Day 1: Thursday, May 3, 2012
Friday, May 4 was the official Northern California monthly installment for the alt-electronica club night Low End Theory in San Francisco, but an unofficial preview tested the booming systems of Harlow’s on Thursday, May 3 for the opening of the Sacramento Electronic Music Festival. Lorn, Dibia$e, Jonwayne and DJ Nobody are proven low end theorists, earning their stripes at the Los Angeles weekly event held at The Airliner. The four beat masters sent heady vibrations through onlookers’ sternums and the venue’s foundation, but like every year at the SEMF, local electronica talent is in grandiose display.
It felt as though we were on the move at the third annual SEMF. The round robin of sets in Harlow’s, upstairs at MoMo’s, and DJ sets on the patio had me hesitant to settle in. Decisions had to be made, compromises even, but the careful selection of performers this year almost guaranteed no disappointing sets. Whatever room you occupied was the place to be at the SEMF.
Jonwayne took the stage for Dibia$e’s set, to streamline raps, while Dibia$e played selector, mutating his beats with glitch takes, warping from track to track without throwing off his rapping amigo in flip-flops. The set bled into Jonwayne’s slot, as he returned the mic to the stand, plugged in his beat machine and rattled the walls with menacing cuts that blended Southern trap rap bravado like Rick Ross’ proclaiming, “I’m treated like a king when I’m dining,” with boss level 8-bit beats and the baritone keys of a grand piano.

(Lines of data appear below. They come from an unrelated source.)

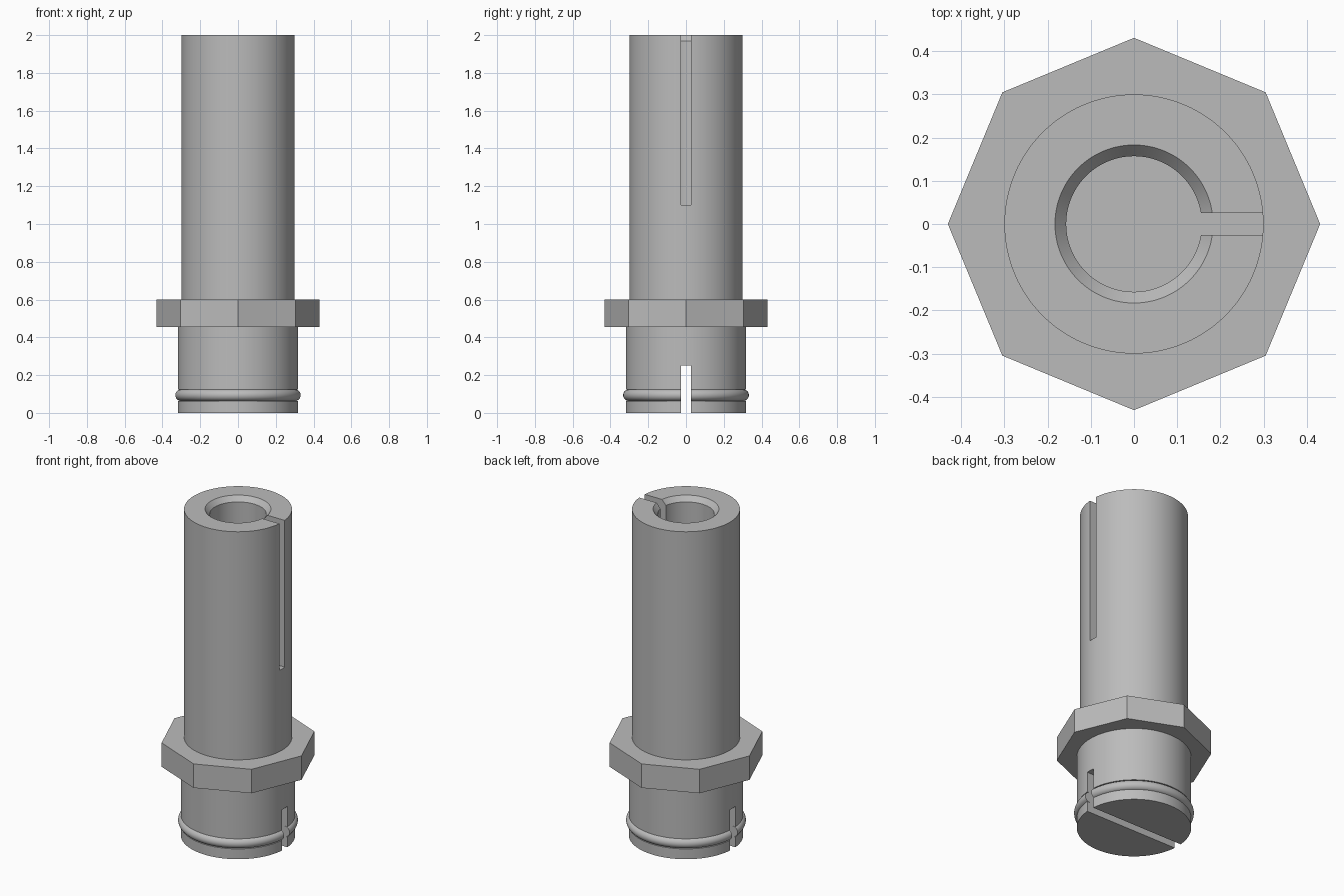
import bpy
import bmesh
from math import cos, sin, pi, radians
from mathutils import Matrix

old = bpy.data.objects.get("Cube")
if old:
    bpy.data.objects.remove(old, do_unlink=True)

SEGMENTS = 96
SLOT_WIDTH = 0.052

grey = bpy.data.materials.new("plain_grey")
grey.use_nodes = True
colour = (0.5, 0.5, 0.5, 1)
grey.diffuse_color = colour
grey.node_tree.nodes["Principled BSDF"].inputs["Base Color"].default_value = colour


def add_object(name, bm):
    bmesh.ops.recalc_face_normals(bm, faces=bm.faces)
    mesh = bpy.data.meshes.new(name)
    bm.to_mesh(mesh)
    bm.free()
    mesh.materials.append(grey)
    obj = bpy.data.objects.new(name, mesh)
    bpy.context.collection.objects.link(obj)
    return obj


def lathe(name, profile):
    """Revolve (radius, z) points, starting and ending on the axis."""
    bm = bmesh.new()
    verts = [bm.verts.new((r, 0, z)) for r, z in profile]
    edges = [bm.edges.new(pair) for pair in zip(verts, verts[1:])]
    bmesh.ops.spin(bm, geom=verts + edges, cent=(0, 0, 0), axis=(0, 0, 1),
                   angle=2 * pi, steps=SEGMENTS)
    bmesh.ops.remove_doubles(bm, verts=bm.verts, dist=0.0001)
    return add_object(name, bm)


def box(name, x, y, z):
    bm = bmesh.new()
    size = [b - a for a, b in (x, y, z)]
    centre = [(a + b) / 2 for a, b in (x, y, z)]
    bmesh.ops.create_cube(bm, size=1, matrix=Matrix.Translation(centre)
                          @ Matrix.Diagonal((*size, 1)))
    return add_object(name, bm)


def combine(target, tool, operation):
    mod = target.modifiers.new(tool.name, "BOOLEAN")
    mod.operation = operation
    mod.solver = "EXACT"
    mod.object = tool
    tool.hide_render = True
    bpy.context.view_layer.objects.active = target
    bpy.ops.object.modifier_apply(modifier=mod.name)
    bpy.data.objects.remove(tool, do_unlink=True)


# Round body: plug with rounded bead, barrel, and chamfered blind bore
bead = [(0.302 + 0.031 * cos(a), 0.094 + 0.031 * sin(a))
        for a in (pi * (i / 12 - 0.5) for i in range(13))]
body = lathe("slotted_spigot", [
    (0, 0), (0.318, 0), (0.318, 0.063), *bead, (0.318, 0.125),
    (0.318, 0.5), (0.3, 0.5), (0.3, 2),
    (0.183, 2), (0.157, 1.97), (0.157, 1.1), (0, 1.1)])

# Eight-sided collar with corners on the axes
bm = bmesh.new()
bmesh.ops.create_cone(bm, cap_ends=True, segments=8, radius1=0.431, radius2=0.431,
                      depth=0.147, matrix=Matrix.Translation((0, 0, 0.5275)))
combine(body, add_object("collar", bm), "UNION")

# Slot down one side of the barrel, and slot right across the plug
half = SLOT_WIDTH / 2
combine(body, box("barrel_slot", (0, 0.5), (-half, half), (1.1, 2.1)), "DIFFERENCE")
combine(body, box("plug_slot", (-0.5, 0.5), (-half, half), (-0.1, 0.25)), "DIFFERENCE")

# Smooth round walls, crisp corners
bpy.ops.object.select_all(action="DESELECT")
body.select_set(True)
bpy.context.view_layer.objects.active = body
bpy.ops.object.shade_smooth_by_angle(angle=radians(30))
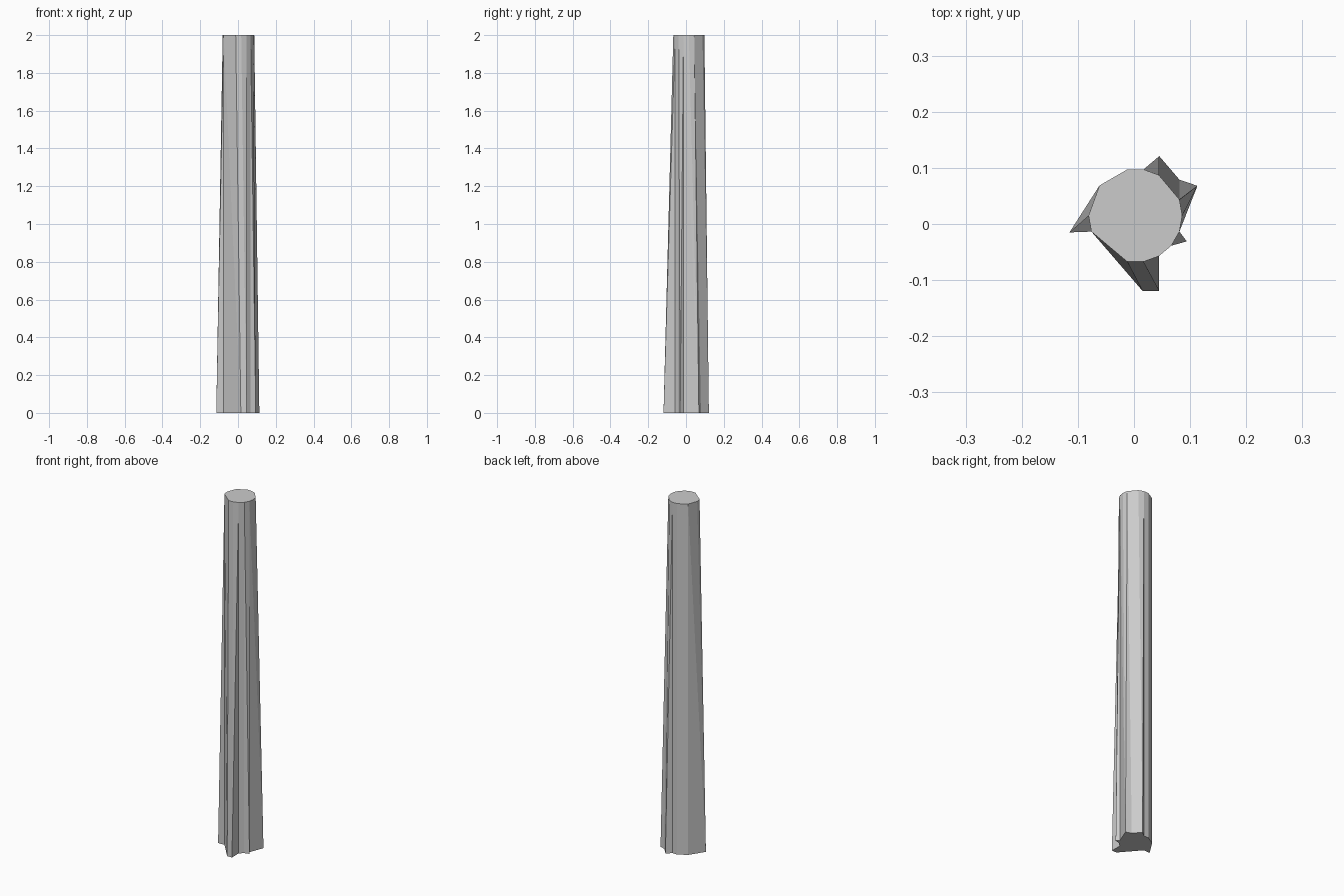
import bpy, bmesh, math
from mathutils import Vector

if "Cube" in bpy.data.objects:
    bpy.data.objects.remove(bpy.data.objects["Cube"])

HEIGHT, CX, CY, R = 2.0, 0.0025, 0.015, 0.0835


def rim(deg):
    a = math.radians(deg)
    return Vector((CX + R * math.cos(a), CY + R * math.sin(a)))


# Columns around the trunk: uneven steps of an 18-sided circle
angles = [-100, -80, -60, -40, -30, -20, 0, 20, 60, 80, 100, 140, 180, 200]
top = [rim(a) for a in angles]
top[4] = (top[3] + top[5]) / 2          # spike starts on a flat side

# Root spikes: base points pulled outwards, the rest drop straight down
spikes = {-100: (0.015, -0.119), -80: (0.045, -0.119), -30: (0.094, -0.031),
          0: (0.113, 0.068), 20: (0.081, 0.079), 60: (0.045, 0.121),
          180: (-0.115, -0.015)}
base = [Vector(spikes.get(a, t)) for a, t in zip(angles, top)]

bm = bmesh.new()
tv = [bm.verts.new((p.x, p.y, HEIGHT)) for p in top]
bv = [bm.verts.new((p.x, p.y, 0)) for p in base]
n = len(angles)
for i in range(n):
    j = (i + 1) % n
    moved_i, moved_j = angles[i] in spikes, angles[j] in spikes
    if moved_i == moved_j and angles[i] != 0:
        bm.faces.new((bv[i], bv[j], tv[j], tv[i]))
    elif moved_i:
        bm.faces.new((bv[i], bv[j], tv[j]))
        bm.faces.new((bv[i], tv[j], tv[i]))
    else:
        bm.faces.new((bv[i], bv[j], tv[i]))
        bm.faces.new((bv[j], tv[j], tv[i]))

# End caps
bm.faces.new(tv)
bm.faces.new(bv[::-1])

mesh = bpy.data.meshes.new("trunk")
bm.to_mesh(mesh)
bm.free()
trunk = bpy.data.objects.new("trunk", mesh)
bpy.context.collection.objects.link(trunk)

The Low Enders are the genuine article, but I found great pleasure in the discoveries, particularly Satellites. The presence of the wooden Pandora’s Box known as the Monome was a rare sight to behold, since I can only think of two other beat makers (Daedalus and Galapagoose) who are masters of its magical properties. He’s impossible to Google, so I still know jack shit about him. But Satellites’ push-button magic set an introductory tone for the L.A. vibes that followed.
Local performers like Paper Pistols, Doom Bird and Dusty Brown instilled the 916 pride in our festival. My hope is that the out-of-towners lurked around for the Dusty Brown set and that word will spread regarding our secret weapon. Dusty Brown opened with the unveiling of two new songs before delivering cuts from his concise and captivating This City Is Killing Me EP, which is destined to be a local classic. Opening with unfamiliar material reeled me in. It’s a dangerous move, but the group is justified in its confidence in their new music. I’m more than ready for a new Dusty Brown album.